Dr Troy Gersbach dedicated to becoming a rural GP

Junior Medical Officer Dr Troy Gersbach (right) with University of Sydney, School of Rural Health Dubbo head of school Associate Professor Dr Mark Arnold. Photo: JENNIFER HOAR
Junior Medical Officer Dr Troy Gersbach (right) with University of Sydney, School of Rural Health Dubbo head of school Associate Professor Dr Mark Arnold. Photo: JENNIFER HOAR

He spent three years studying medicine at the University of Newcastle, but Dr Troy Gersbach will take “the dust bowl of the west” any day.

The 2012 dux of Wellington High School completed his medical degree last year and is now undertaking his internship at Dubbo Hospital.

The aspiring general practitioner (GP) still has years of training ahead of him. But one thing’s for sure: Dr Gersbach wants to work out west.

“I’m from the country. Born here, raised here. The three years I spent training in Newcastle … I’ve never been so homesick in my life,” he said.

“The beach definitely wasn’t for me, give me the dust bowl of the west any time of the year.

Junior Medical Officer Dr Troy Gersbach (left) and staff at the University of Sydney, School of Rural Health in Dubbo. Photo: JENNIFER HOAR/ SUPPLIED

Junior Medical Officer Dr Troy Gersbach (left) and staff at the University of Sydney, School of Rural Health in Dubbo. Photo: JENNIFER HOAR/ SUPPLIED

“The people out here, they’re hardworking people, they’re honest people, they’re friendly. You don’t get that in the city.
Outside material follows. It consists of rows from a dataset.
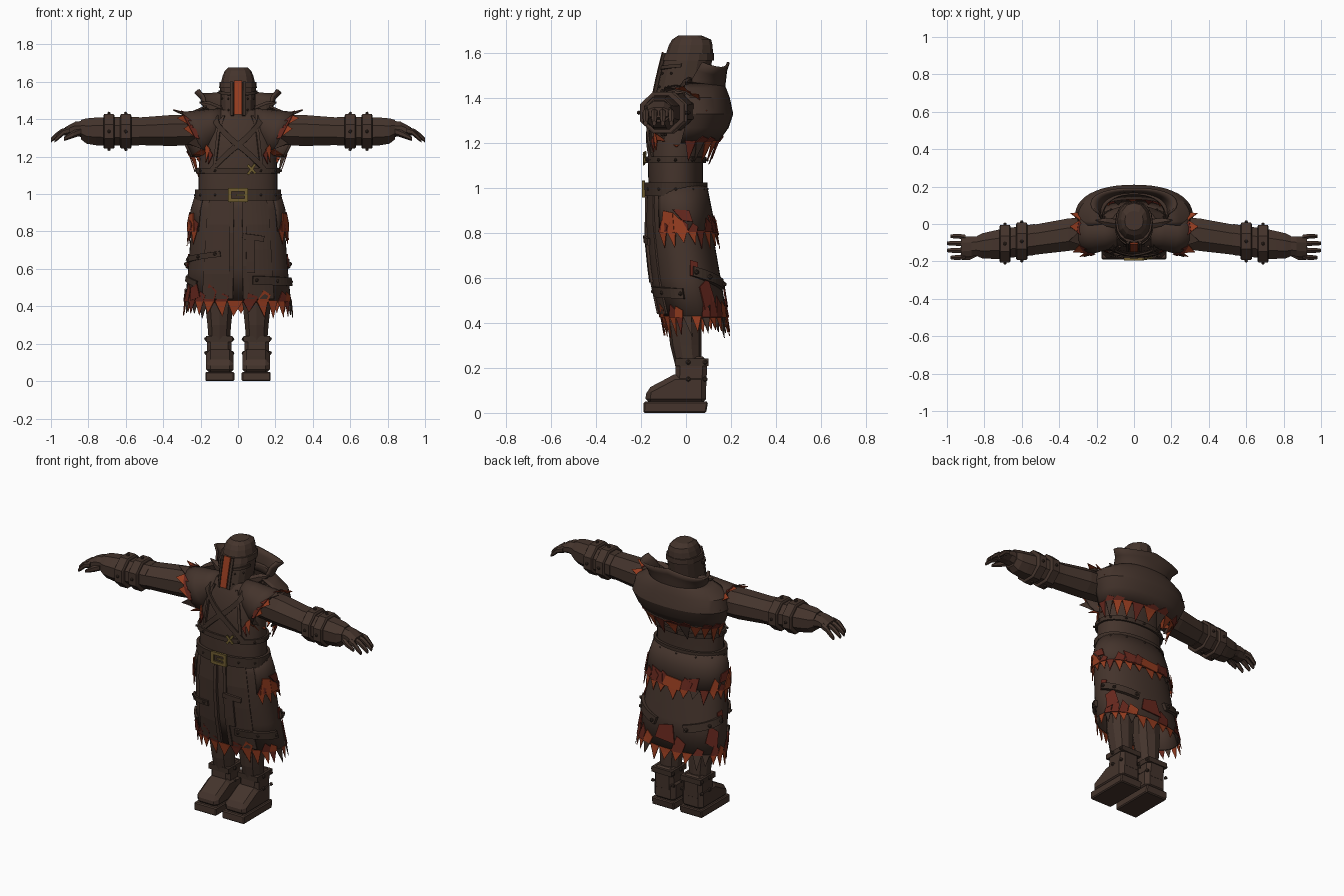
import bpy, bmesh, random
from math import sin, cos, pi, radians, hypot
from mathutils import Vector

random.seed(4)
if "Cube" in bpy.data.objects:
    bpy.data.objects.remove(bpy.data.objects["Cube"])


def material(name, rgb):
    m = bpy.data.materials.new(name)
    m.use_nodes = True
    m.diffuse_color = (*rgb, 1)
    m.node_tree.nodes["Principled BSDF"].inputs["Base Color"].default_value = (*rgb, 1)
    return m


CLOTH = material("brown cloth", (.058, .034, .025))
LEATHER = material("dark leather", (.048, .029, .021))
EMBER = material("ember orange", (.30, .045, .014))
RED = material("scorched red", (.13, .020, .012))
BRASS = material("old brass", (.16, .11, .03))
smooth = []


def finish(name, bm, mats, mirror=False, thick=0, soft=False):
    bmesh.ops.remove_doubles(bm, verts=bm.verts, dist=.0004)
    bmesh.ops.recalc_face_normals(bm, faces=bm.faces)
    me = bpy.data.meshes.new(name)
    bm.to_mesh(me)
    bm.free()
    for m in mats:
        me.materials.append(m)
    ob = bpy.data.objects.new(name, me)
    bpy.context.scene.collection.objects.link(ob)
    if thick:
        mod = ob.modifiers.new("thickness", 'SOLIDIFY')
        mod.thickness, mod.offset = thick, 0
    if mirror:
        ob.modifiers.new("mirror", 'MIRROR').use_clip = False
    if soft:
        smooth.append(ob)
    return ob


def grid(name, fn, nu, nv, mat, cap=False, **kw):
    """Sheet through fn(u, v), with u and v from 0 to 1."""
    bm = bmesh.new()
    rows = [[bm.verts.new(fn(i / nu, j / nv)) for i in range(nu + 1)] for j in range(nv + 1)]
    for a, b in zip(rows, rows[1:]):
        for i in range(nu):
            bm.faces.new((a[i], a[i + 1], b[i + 1], b[i]))
    if cap:
        bmesh.ops.remove_doubles(bm, verts=bm.verts, dist=.0004)
        bmesh.ops.holes_fill(bm, edges=bm.edges)
    return finish(name, bm, [mat], **kw)


def power(v, e=.9):
    return abs(v) ** e * (1 if v > 0 else -1)


def surf(levels, a, z, off=0):
    """Point on a body of (z, half width, front, back) levels; a = degrees from the front."""
    k = next((i for i in range(1, len(levels)) if z <= levels[i][0]), len(levels) - 1)
    lo, hi = levels[k - 1], levels[k]
    t = (z - lo[0]) / (hi[0] - lo[0])
    _, rx, yf, yb = [p + (q - p) * t for p, q in zip(lo, hi)]
    a = radians(a)
    return Vector(((rx + off) * power(sin(a)), (yf + yb) / 2 - ((yb - yf) / 2 + off) * power(cos(a)), z))


def body(name, levels, mat=CLOTH, n=32, a0=0, a1=360, cap=False, **kw):
    last = len(levels) - 1
    return grid(name, lambda u, v: surf(levels, a0 + (a1 - a0) * u, levels[round(v * last)][0]),
                n, last, mat, cap, **kw)


def strap(name, levels, p, q, width, mat=LEATHER, off=.008, thick=.012, mirror=False):
    """Band lying on a body from p to q, both (degrees, z)."""
    da, dz = radians(q[0] - p[0]) * .22, q[1] - p[1]
    d = hypot(da, dz)
    sa, sz = -dz / d * width / .22 * 57.3, da / d * width
    fn = lambda u, v: surf(levels, p[0] + (q[0] - p[0]) * u + sa * (v - .5),
                           p[1] + dz * u + sz * (v - .5), off)
    return grid(name, fn, max(2, int(abs(q[0] - p[0]) / 8) + 3), 1, mat, thick=thick, mirror=mirror)


def shard(name, levels, corners, mat, off=.014, mirror=False):
    """Thin irregular scorch mark with (degrees, z) corners."""
    bm = bmesh.new()
    bm.faces.new([bm.verts.new(surf(levels, a, z, off)) for a, z in corners])
    return finish(name, bm, [mat], mirror, .006)


def teeth(name, fn, n, depth, scorch, mirror=False):
    """Ragged fringe; fn(t, d, lift) is the edge point at t, moved d past the edge."""
    bm = bmesh.new()
    for i in range(n):
        t0, t1 = i / n, (i + 1) / n
        tip = t0 + (t1 - t0) * random.uniform(.3, .7)
        d = depth * random.uniform(.65, 1.1)
        f = bm.faces.new([bm.verts.new(fn(*c)) for c in ((t0, -.006, .007), (t1, -.006, .007), (tip, d, .005))])
        f.material_index = random.choice((0, 0, 0, 1, 2))
        if scorch and random.random() < .75:
            up = scorch * random.uniform(.4, 1)
            w = (t1 - t0) * random.uniform(.3, .9)
            f = bm.faces.new([bm.verts.new(fn(*c)) for c in
                              ((t0, 0, .011), (t1, 0, .011), (t1 + w * .3, -up * .6, .011), (tip, -up, .011))])
            f.material_index = random.choice((0, 1, 1, 1))
    return finish(name, bm, [EMBER, RED, CLOTH], mirror, .004)


def tube(name, rows, n=8, mat=CLOTH, **kw):
    """Rows along x: (x, y, z, y radius, z radius)."""
    def fn(u, v):
        x, y, z, ry, rz = rows[round(v * (len(rows) - 1))]
        a = 2 * pi * (u + .5 / n)
        return Vector((x, y + ry * cos(a), z + rz * sin(a)))
    return grid(name, fn, n, len(rows) - 1, mat, True, mirror=True, **kw)


def boxes(name, items, mat, mirror=False):
    bm = bmesh.new()
    for c, s in items:
        for v in bmesh.ops.create_cube(bm, size=1)['verts']:
            v.co = Vector(c) + Vector([p * q for p, q in zip(v.co, s)])
    return finish(name, bm, [mat], mirror)


def studs(name, points, r=.008, mirror=False):
    bm = bmesh.new()
    for p in points:
        vs = bmesh.ops.create_icosphere(bm, subdivisions=1, radius=r)['verts']
        bmesh.ops.translate(bm, verts=vs, vec=p)
    return finish(name, bm, [LEATHER], mirror)


def slab(name, profile, x0, x1, mat, bevel):
    """Side profile of (y, z) points extruded across x."""
    bm = bmesh.new()
    f = bm.faces.new([bm.verts.new((x0, y, z)) for y, z in profile])
    ext = bmesh.ops.extrude_face_region(bm, geom=[f])['geom']
    bmesh.ops.translate(bm, verts=[g for g in ext if isinstance(g, bmesh.types.BMVert)], vec=(x1 - x0, 0, 0))
    ob = finish(name, bm, [mat], True)
    b = ob.modifiers.new("bevel", 'BEVEL')
    b.width, b.segments = bevel, 1


# Boots and legs
slab("boot", [(-.18, .04), (.09, .04), (.09, .17), (-.055, .17), (-.12, .135), (-.178, .105)], .023, .17, CLOTH, .022)
slab("boot_shaft", [(-.05, .1), (.09, .1), (.095, .25), (-.045, .25)], .034, .166, CLOTH, .02)
slab("boot_sole", [(-.19, 0), (.09, 0), (.098, .05), (-.188, .05)], .02, .174, CLOTH, .006)
boxes("boot_strap", [((.1, .025, .225), (.14, .15, .032))], LEATHER, True)
studs("boot_buckle", [(s, y, z) for z in (.225, .15) for s in (.03, .17) for y in (.01, .085)], .012, True)
LEG = [(.2, .058, -.045, .07), (.3, .066, -.07, .07), (.42, .08, -.085, .07), (.75, .088, -.1, .06)]
ob = body("leg", LEG, n=10, cap=True)
for v in ob.data.vertices:
    v.co.x += .1
ob.modifiers.new("mirror", 'MIRROR')

# Coat skirt with ragged hem
SKIRT = [(.3, .295, -.085, .2), (.42, .28, -.105, .18), (.6, .262, -.145, .15),
         (.8, .248, -.165, .115), (.92, .235, -.165, .09), (1.02, .205, -.16, .07)]
body("coat_skirt", SKIRT[1:], n=48, thick=.008, soft=True)
teeth("skirt_hem", lambda t, d, o: surf(SKIRT, 360 * t + 4, .425 - d, o), 26, .085, .1)
OVER = [(z, x + .014, f - .004, b + .018) for z, x, f, b in SKIRT]
body("back_overskirt", OVER[3:], n=32, a0=52, a1=308, thick=.008, soft=True)
teeth("overskirt_hem", lambda t, d, o: surf(OVER, 52 + 256 * t, .805 - d, o), 17, .075, .08)
for s, name in ((1, "left"), (-1, "right")):
    grid(name + "_front_panel", lambda u, v: surf(SKIRT, s * (4 + 36 * u), .44 + .53 * v, .007),
         6, 4, CLOTH, thick=.01)
    strap(name + "_panel_trim", SKIRT, (s * 6, .44), (s * 6, .97), .016, CLOTH, .014)
    strap(name + "_back_strap", SKIRT, (s * 100, .63), (s * 162, .57), .045, off=.012, thick=.02)
    studs(name + "_back_studs", [surf(SKIRT, s * a, .63 - (a - 100) * .001, .026) for a in (104, 125, 158)], .012)

# Scorch marks on the coat
shard("side_scorch", OVER, [(57, .8), (64, .9), (80, .89), (80, .8)], EMBER, .012, True)
shard("side_scorch_tail", OVER, [(80, .8), (80, .89), (92, .85), (100, .8)], EMBER, .012, True)
shard("side_burn", OVER, [(80, .905), (104, .9), (108, .85), (92, .855)], RED, .01, True)
shard("back_burn", OVER, [(148, .8), (144, .88), (166, .86), (168, .8)], RED, .01, True)
shard("back_scorch", OVER, [(168, .8), (172, .86), (192, .85), (190, .79)], EMBER, .012)
shard("small_side_burn", SKIRT, [(95, .61), (98, .68), (110, .67), (106, .61)], RED, .01, True)
shard("low_side_burn", SKIRT, [(108, .46), (106, .56), (124, .6), (130, .5)], RED, .012, True)
shard("low_back_burn", SKIRT, [(164, .48), (168, .56), (184, .58), (188, .47)], RED)
shard("low_front_burn", SKIRT, [(-42, .45), (-48, .52), (-60, .5), (-58, .43)], RED, .016)

# Skirt straps
strap("left_skirt_strap", SKIRT, (14, .54), (82, .53), .045, off=.014, thick=.018)
strap("right_skirt_strap", SKIRT, (-78, .65), (-18, .68), .03, off=.014)
strap("right_low_strap", SKIRT, (-80, .55), (-50, .52), .03, off=.012)
studs("skirt_studs", [surf(SKIRT, a, z, .022) for a, z in
      ((18, .54), (45, .535), (78, .53), (-24, .68), (-48, .665), (-74, .65))], .01)
strap("hanging_strap", SKIRT, (12, .58), (12, .76), .035, CLOTH, .018)
strap("hanging_strap_top", SKIRT, (4, .775), (28, .76), .03, CLOTH, .022)

# Torso, belts and crossed chest straps
TORSO = [(.95, .21, -.165, .075), (1.12, .212, -.17, .075), (1.25, .2, -.163, .09),
         (1.38, .19, -.148, .1), (1.45, .12, -.11, .09)]
body("torso", TORSO, cap=True, soft=True)
strap("waist_belt", TORSO, (0, .995), (360, .995), .06, off=.012, thick=.016)
strap("upper_belt", TORSO, (0, 1.125), (360, 1.125), .028, off=.008)
studs("belt_studs", [surf(TORSO, a, z, .018) for z in (.995, 1.125) for a in range(30, 331, 30)])
strap("left_chest_strap", TORSO, (-38, 1.13), (42, 1.41), .03, off=.006, thick=.01)
strap("right_chest_strap", TORSO, (38, 1.13), (-42, 1.41), .03, off=.009, thick=.01)
strap("chest_seam", TORSO, (34, 1.14), (27, 1.42), .02, CLOTH, .005, mirror=True)
shard("chest_scorch", TORSO, [(42, 1.24), (54, 1.27), (50, 1.17)], EMBER, .012, True)
shard("chest_burn", TORSO, [(36, 1.21), (44, 1.24), (44, 1.16)], RED, .012, True)
boxes("belt_buckle", [((s * .044, -.189, .995), (.019, .014, .074)) for s in (-1, 1)]
      + [((0, -.189, .995 + s * .029), (.09, .014, .018)) for s in (-1, 1)]
      + [((.014, -.191, .995), (.05, .01, .01))], BRASS)
strap("brass_pin", TORSO, (11, 1.105), (21, 1.16), .013, BRASS, .02, .008)
strap("brass_pin_cross", TORSO, (21, 1.11), (11, 1.155), .013, BRASS, .022, .008)


# Shoulder caps with torn armholes
def armhole(t, v, d=0, o=0):
    a = 2 * pi * t
    r = .075 + .04 * v + o
    x = .09 + v * (.15 + .065 * cos(a)) + d * .8
    return Vector((x, -.045 + (r + d * .3) * -sin(a), 1.38 - .06 * v + (r + d * .3) * cos(a)))


grid("shoulder_cap", lambda u, v: armhole(u, v), 16, 3, CLOTH, mirror=True, thick=.008, soft=True)
teeth("armhole_fringe", lambda t, d, o: armhole(t, 1, d, o), 11, .065, .05, True)

# Arms, cuffs and bracers
tube("arm", [(.12, -.035, 1.345, .085, .08), (.35, -.057, 1.34, .094, .09), (.56, -.088, 1.335, .086, .078)], 8)
tube("bracer", [(.53, -.083, 1.335, .09, .082), (.72, -.108, 1.335, .085, .082), (.76, -.112, 1.335, .08, .08),
                (.81, -.117, 1.337, .073, .073), (.84, -.118, 1.345, .058, .056)], 8)
for x, name in ((.6, "inner_cuff"), (.69, "outer_cuff")):
    y = -.01 - x * .138
    tube(name, [(x - .03, y, 1.335, .1, .092), (x - .025, y, 1.335, .108, .1),
                (x + .025, y, 1.335, .108, .1), (x + .03, y, 1.335, .1, .092)], 8, CLOTH)
    studs(name + "_studs", [(x, y + .104 * cos(a), 1.335 + .096 * sin(a))
                            for a in (pi / 2 * k for k in range(4))], .01, True)

# Hands
tube("palm", [(.81, -.116, 1.345, .054, .052), (.87, -.12, 1.35, .058, .04), (.925, -.123, 1.335, .062, .024)])
for i in range(4):
    y = -.172 + .033 * i
    e, k = (y + .123) * .15, .02 * (i in (0, 3))
    tube("finger_%d" % (i + 1), [(.9, y, 1.34, .017, .02), (.945 - k / 2, y + e, 1.33, .015, .018),
                                 (.98 - k, y + e, 1.306, .014, .016), (1 - k, y + e, 1.288, .01, .012)], 6)
tube("thumb", [(.84, -.155, 1.335, .02, .022), (.88, -.178, 1.32, .017, .02), (.93, -.182, 1.295, .01, .011)], 6)

# Cape mantle and raised collar
CAPE = [(1.1, .22, -.12, .1), (1.2, .25, -.12, .135), (1.27, .285, -.12, .185), (1.33, .31, -.12, .205),
        (1.4, .295, -.12, .19), (1.44, .24, -.12, .175), (1.47, .17, -.1, .16)]
body("cape_mantle", CAPE[1:], n=26, a0=78, a1=282, thick=.01, soft=True)
teeth("cape_hem", lambda t, d, o: surf(CAPE, 85 + 190 * t, 1.205 - d, o), 11, .105, .05)
COLLAR = [(1.42, .165, -.07, .165), (1.48, .185, -.03, .172), (1.53, .198, .01, .178), (1.56, .228, .03, .188)]


def collar(u, v):
    p = surf(COLLAR, 66 + 228 * u, 1.42 + .14 * v)
    k = abs(2 * u - 1)
    p.z -= .1 * v * (1 - k) * k
    return p


grid("collar", collar, 28, 4, CLOTH, thick=.012, soft=True)
tube("collar_lapel", [(.09, .0, 1.44, .03, .03), (.15, .01, 1.465, .025, .03), (.205, .02, 1.49, .003, .004)], 6)

# Helmet with a glowing slit
HELM = [(1.41, .09, -.137, .09), (1.5, .093, -.118, .105), (1.58, .096, -.098, .118)]
body("helmet", HELM, n=16, cap=True)
body("helmet_brim", [(1.568, .101, -.11, .124), (1.6, .098, -.098, .124)], CLOTH, 16, cap=True)
body("helmet_crown", [(1.6, .09, -.088, .12), (1.635, .081, -.076, .118), (1.66, .07, -.062, .112),
                      (1.678, .05, -.035, .07)], n=12, cap=True)
strap("visor_slit", HELM, (0, 1.425), (0, 1.605), .075, EMBER, .013, .008)
for s, name in ((1, "left"), (-1, "right")):
    strap(name + "_visor_frame", HELM, (s * 16, 1.42), (s * 16, 1.6), .03, off=.01, thick=.014)
    strap(name + "_cheek_band", HELM, (s * 22, 1.535), (s * 80, 1.545), .016, off=.005, thick=.01)
studs("helmet_rivets", [surf(HELM, s * a, z, .004) for s in (-1, 1) for a in (30, 60) for z in (1.45, 1.51)], .006)

# Smooth the cloth while keeping sharp edges
bpy.ops.object.select_all(action='DESELECT')
for ob in smooth:
    ob.select_set(True)
bpy.context.view_layer.objects.active = smooth[0]
bpy.ops.object.shade_smooth_by_angle(angle=radians(30))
I think I was a little bit shell-shocked when I came back and people were starting to say hello again to me in the streets.”

The road to becoming a rural GP is not an easy one.

After five years studying through the University of Newcastle, Dr Gersbach will now spend two years as a junior medical officer (JMO) at Dubbo Hospital.

He is training on a scholarship with the Royal Australian Air Force, and has just applied to start his GP training.

That will take him out to 2025.

“But after that I’m coming straight back here … or further west if I can, as a GP,” Dr Gersbach said. “I love rural medicine.”

But this passionate doctor will have to leave the bush to become a rural GP.

Providers such as GP Synergy do enable GPs to train in rural areas, including Dubbo.

But places are limited.

Dr Gersbach welcomed recent from the federal government for medical student places to be re-allocated to regional centres.

But the “real issues” lie at the post-graduate training end of the pipeline.

“If I want more post-graduate training I’ve got to head back to the city, I’ve got to head back to the metropolitan areas to get that kind of exposure,” Dr Gersbach said.

“I think exposing people to more rural medicine, and if they can do it through their whole degree, will only bring more people out to the areas of need, such as here.”